Though this memorandum by its terms plainly contemplates signature by the consignee, the failure to sign is unimportant because defendant accepted the goods and memorandum without comment, was charged with knowledge and actually knew the contents of the document and continued to hold possession of it and the jewelry. See 12 Am.Jur., § 61, p. 551; Taussig v. Bode & Haslett, 134 Cal. 260, 266, 66 P. 259, 54 L.R.A. 774; Cunningham v. Intl. Com. Y.M.C.A., 51 Cal.App. 487, 490, 197 P. 140. Receipt of the goods was evidenced to the consignor by a postal receipt signed and returned upon each consignment.
There is no doubt about the validity of an agreement of the consignee to bear the entire loss in the event of theft and the like. (Meyer Koulish Co. v. Cannon, 213 Cal.App.2d 419, 429, 432, 28 Cal.Rptr. 757.)
The case of Haidinger-Hayes, Inc. v. Marvin Hime & Co., supra, 206 Cal.App.2d 46, 23 Cal.Rptr. 455, is not opposed to the foregoing views for, although it grew out of this same robbery, the document under consideration was plainly a receipt which did not contain any risk of loss provision. See page 49, 23 Cal.Rptr. 455 of the Opinion.

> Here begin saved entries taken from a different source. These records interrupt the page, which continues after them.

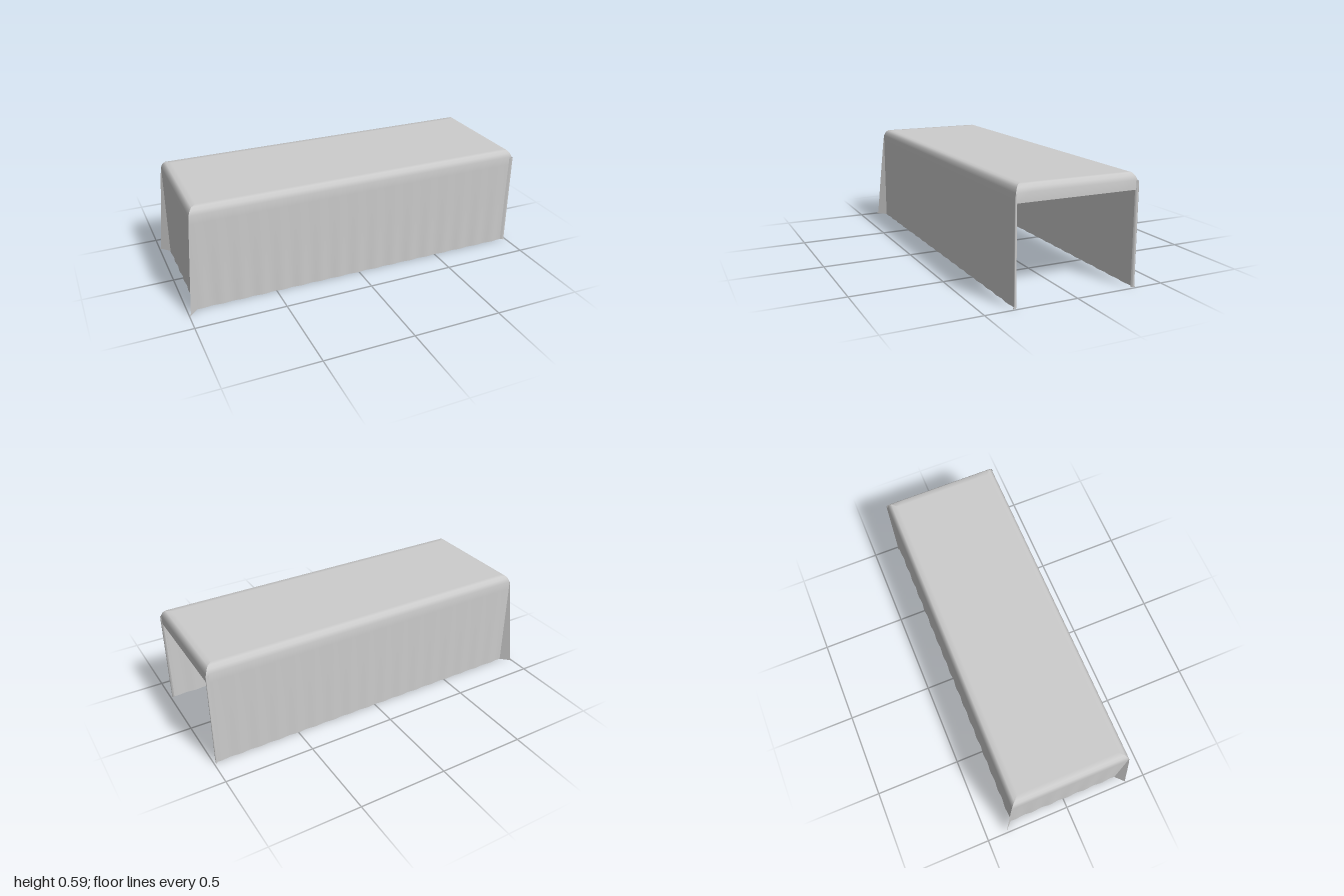
import * as THREE from 'three';

const X0 = -0.945, X1 = 0.985, Z = 0.336, H = 0.59, BEVEL = 0.022, RIM = 0.05;

// Surface through rows of [x, y, z] points, all rows the same length
function sheet(rows) {
  const n = rows[0].length, index = [];
  for (let r = 0; r < rows.length - 1; r++) {
    for (let c = 0; c < n - 1; c++) {
      const a = r * n + c, b = a + n;
      index.push(a, b, a + 1, a + 1, b, b + 1);
    }
  }
  const geo = new THREE.BufferGeometry();
  geo.setAttribute('position', new THREE.Float32BufferAttribute(rows.flat(2), 3));
  geo.setIndex(index);
  geo.computeVertexNormals();
  return geo;
}

// Hanging side between two plan corners: flat rim, soft bevel, then a rippled drop
function drape(from, to, bottom, segments, waves) {
  const d = new THREE.Vector2(to[0] - from[0], to[1] - from[1]).normalize();
  const out = [-d.y, d.x];
  const profile = [[RIM, H], [BEVEL, H], [0.009, 0.575], [0, 0.553], [0, 0.505]];
  if (bottom < 0.5) profile.push([0, 0.35], [0, 0.18], [0, 0]);
  return sheet(profile.map(([inset, y]) => {
    const row = [];
    for (let i = 0; i <= segments; i++) {
      const t = i / segments;
      // mitred ends keep neighbouring sides joined
      const shift = inset * (1 - 2 * t);
      const ripple = 0.0025 * Math.sin(t * waves * Math.PI * 2) * Math.max(0, 1 - y / 0.55);
      const off = ripple - inset;
      row.push([
        from[0] + (to[0] - from[0]) * t + d.x * shift + out[0] * off,
        y,
        from[1] + (to[1] - from[1]) * t + d.y * shift + out[1] * off,
      ]);
    }
    return row;
  }));
}

export function createModel() {
  const group = new THREE.Group();
  const cloth = new THREE.MeshStandardMaterial({ color: 0xcccccc, side: THREE.DoubleSide });
  cloth.name = 'grey cloth';
  const add = (name, geo) => {
    const mesh = new THREE.Mesh(geo, cloth);
    mesh.name = name;
    group.add(mesh);
    return mesh;
  };

  // Flat top inside the rim
  const top = new THREE.PlaneGeometry(X1 - X0 - 2 * RIM, 2 * (Z - RIM)).rotateX(-Math.PI / 2);
  add('clothTop', top.translate((X0 + X1) / 2, H, 0));

  // Four sides; the +x one is only a short valance over the open end
  add('frontDrape', drape([X0, Z], [X1, Z], 0, 180, 17));
  add('openEndValance', drape([X1, Z], [X1, -Z], 0.505, 8, 0));
  add('backDrape', drape([X1, -Z], [X0, -Z], 0, 180, 17));
  add('closedEndDrape', drape([X0, -Z], [X0, Z], 0, 64, 6));

  for (const s of [1, -1]) {
    const side = s > 0 ? 'front' : 'back';

    // Gathered corner fold flaring diagonally towards the floor
    const fold = [[0.555, 0], [0.5, 0.006], [0.25, 0.027], [0.012, 0.046], [0, 0.055]];
    add(side + 'CornerFold', sheet(fold.map(([y, f]) => [
      [X0, y, s * Z],
      [X0 - f, y, s * (Z + f * 0.98)],
    ])));

    // Turned hem along the free vertical edge
    const hem = [[0.968, 0.335], [0.978, 0.339], [0.988, 0.343], [0.99, 0.338], [0.988, 0.331], [0.98, 0.326]];
    const levels = [[0.55, -0.003], [0.535, 0], [0.015, 0], [0, 0.005]];
    add(side + 'EdgeHem', sheet(levels.map(([y, flare]) =>
      hem.map(([x, z], i) => [x, y, s * (z + (i === 2 || i === 3 ? flare : 0))]))));
  }
  return group;
}
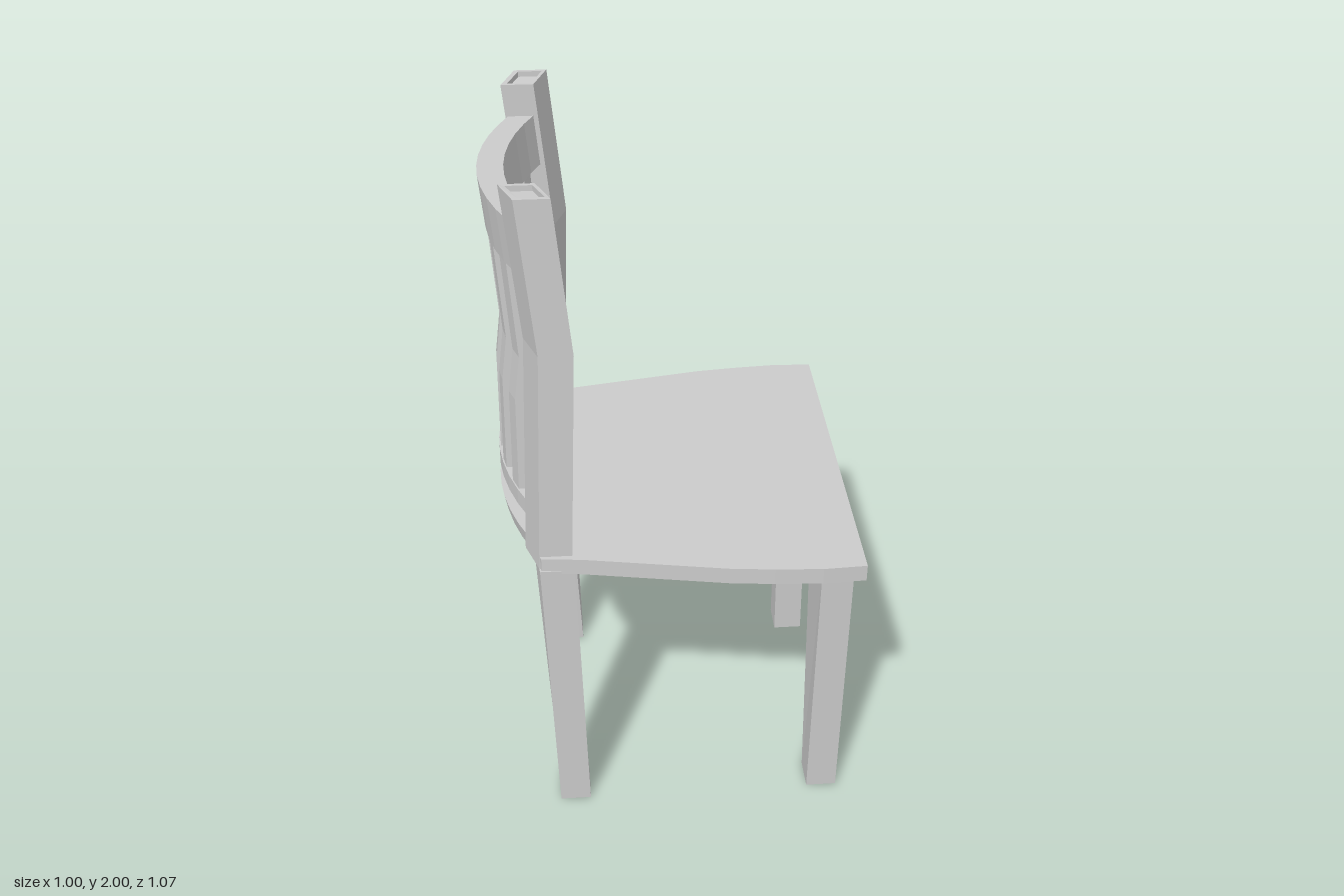
import * as THREE from 'three';

const material = new THREE.MeshStandardMaterial({ color: 0xcccccc, flatShading: true });

// Piecewise-linear lookup through [y, value] pairs
function interp(knots, y) {
  let i = 0;
  while (i < knots.length - 2 && y > knots[i + 1][0]) i++;
  const [a, b] = [knots[i], knots[i + 1]];
  return THREE.MathUtils.lerp(a[1], b[1], (y - a[0]) / (b[0] - a[0]));
}

function addMesh(group, name, geometry) {
  const mesh = new THREE.Mesh(geometry, material);
  mesh.name = name;
  group.add(mesh);
}

// Four-cornered section: outer edge x0..x1, inner edge shifted back by skew
function section(side, y, x0, x1, zIn, zOut, skew, innerDrop = 0) {
  const ring = [
    [x0 + skew, y - innerDrop, zIn * side],
    [x0, y, zOut * side],
    [x1, y, zOut * side],
    [x1 + skew, y - innerDrop, zIn * side],
  ];
  return side > 0 ? ring : ring.reverse();
}

// Closed solid through a list of four-cornered rings
function loft(rings) {
  const positions = [];
  const quad = (a, b, c, d) => positions.push(...a, ...b, ...c, ...a, ...c, ...d);
  for (let r = 0; r < rings.length - 1; r++) {
    for (let i = 0; i < 4; i++) {
      const j = (i + 1) % 4;
      quad(rings[r][i], rings[r][j], rings[r + 1][j], rings[r + 1][i]);
    }
  }
  quad(...rings[0].slice().reverse());
  quad(...rings[rings.length - 1]);
  const geometry = new THREE.BufferGeometry();
  geometry.setAttribute('position', new THREE.Float32BufferAttribute(positions, 3));
  geometry.computeVertexNormals();
  return geometry;
}

// Bends of the posts and of the slats, as x offset over height
const postLean = [[0.94, -0.025], [1.57, 0], [2, -0.04]];
const slatLean = [[1.01, -0.023], [1.35, -0.017], [1.48, 0], [1.76, -0.018], [1.905, -0.031]];
const bow = (z) => 0.75 * z * z;

// Board following the bowed, leaning back
function backBoard(z0, z1, heights, segments, back, front) {
  const rows = heights.length - 1;
  const geometry = new THREE.BoxGeometry(1, 1, 1, 1, rows, segments);
  const p = geometry.attributes.position;
  for (let i = 0; i < p.count; i++) {
    const y = heights[Math.round((p.getY(i) + 0.5) * rows)];
    const z = THREE.MathUtils.lerp(z0, z1, p.getZ(i) + 0.5);
    const x = (p.getX(i) < 0 ? back : front) + bow(z) + interp(slatLean, y);
    p.setXYZ(i, x, y, z);
  }
  geometry.computeVertexNormals();
  return geometry;
}

// Seat plate: wide front, narrowing sides, bowed rear edge
function seatGeometry() {
  const sidePoints = [[0.5, 0.53], [0.38, 0.535], [0.25, 0.527], [0.13, 0.515], [-0.27, 0.445], [-0.38, 0.435]];
  const rear = [];
  for (let i = 0; i <= 10; i++) {
    const z = 0.33 - 0.066 * i;
    rear.push([-0.495 + bow(z), z]);
  }
  const mirrored = sidePoints.map(([x, z]) => [x, -z]).reverse();
  const outline = [...sidePoints, ...rear, ...mirrored].map(([x, z]) => new THREE.Vector2(x, z));
  const geometry = new THREE.ExtrudeGeometry(new THREE.Shape(outline), { depth: 0.05, bevelEnabled: false });
  geometry.rotateX(Math.PI / 2).translate(0, 0.94, 0);
  // Rear edge slopes in slightly underneath
  const p = geometry.attributes.position;
  for (let i = 0; i < p.count; i++) {
    if (p.getX(i) < -0.4 && p.getY(i) < 0.91) p.setX(i, p.getX(i) + 0.01);
  }
  geometry.computeVertexNormals();
  return geometry;
}

export function createModel() {
  const chair = new THREE.Group();
  chair.name = 'chair';
  addMesh(chair, 'seat', seatGeometry());

  for (const side of [1, -1]) {
    const label = side > 0 ? 'Left' : 'Right';

    // Tapered legs
    addMesh(chair, `frontLeg${label}`, loft([
      section(side, 0, 0.395, 0.485, 0.325, 0.42, 0),
      section(side, 0.9, 0.395, 0.485, 0.295, 0.445, -0.013),
    ]));
    addMesh(chair, `backLeg${label}`, loft([
      section(side, 0, -0.36, -0.27, 0.325, 0.42, 0),
      section(side, 0.9, -0.385, -0.29, 0.293, 0.44, -0.018),
    ]));

    // Bent post with a shallow recess in its top
    const rings = [0.9, 1.57, 2].map((y) => {
      const d = interp(postLean, y);
      return section(side, y, -0.36 + d, -0.27 + d, 0.325, 0.425, -0.037, y === 2 ? 0.004 : 0);
    });
    rings.push(section(side, 2, -0.389, -0.323, 0.336, 0.414, -0.03, 0.004));
    rings.push(section(side, 1.985, -0.389, -0.323, 0.336, 0.414, -0.03, 0.004));
    addMesh(chair, `backPost${label}`, loft(rings));
  }

  // Bowed rails between the posts
  addMesh(chair, 'topRail', backBoard(-0.335, 0.335, [1.76, 1.905], 10, -0.47, -0.4));
  addMesh(chair, 'bottomRail', backBoard(-0.335, 0.335, [1.01, 1.06], 10, -0.47, -0.4));

  // Upright slats, the middle one wider
  const slats = [[0, 0.1], [0.137, 0.046], [-0.137, 0.046], [0.245, 0.046], [-0.245, 0.046]];
  slats.forEach(([z, width], i) => {
    const segments = i === 0 ? 2 : 1;
    addMesh(chair, `slat${i + 1}`,
      backBoard(z - width / 2, z + width / 2, [1.05, 1.35, 1.48, 1.77], segments, -0.466, -0.403));
  });
  return chair;
}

As the conclusions expressed above are dispositive of this appeal, we find it unnecessary to discuss other points raised by respective counsel.
ASHBURN, Justice pro tem.*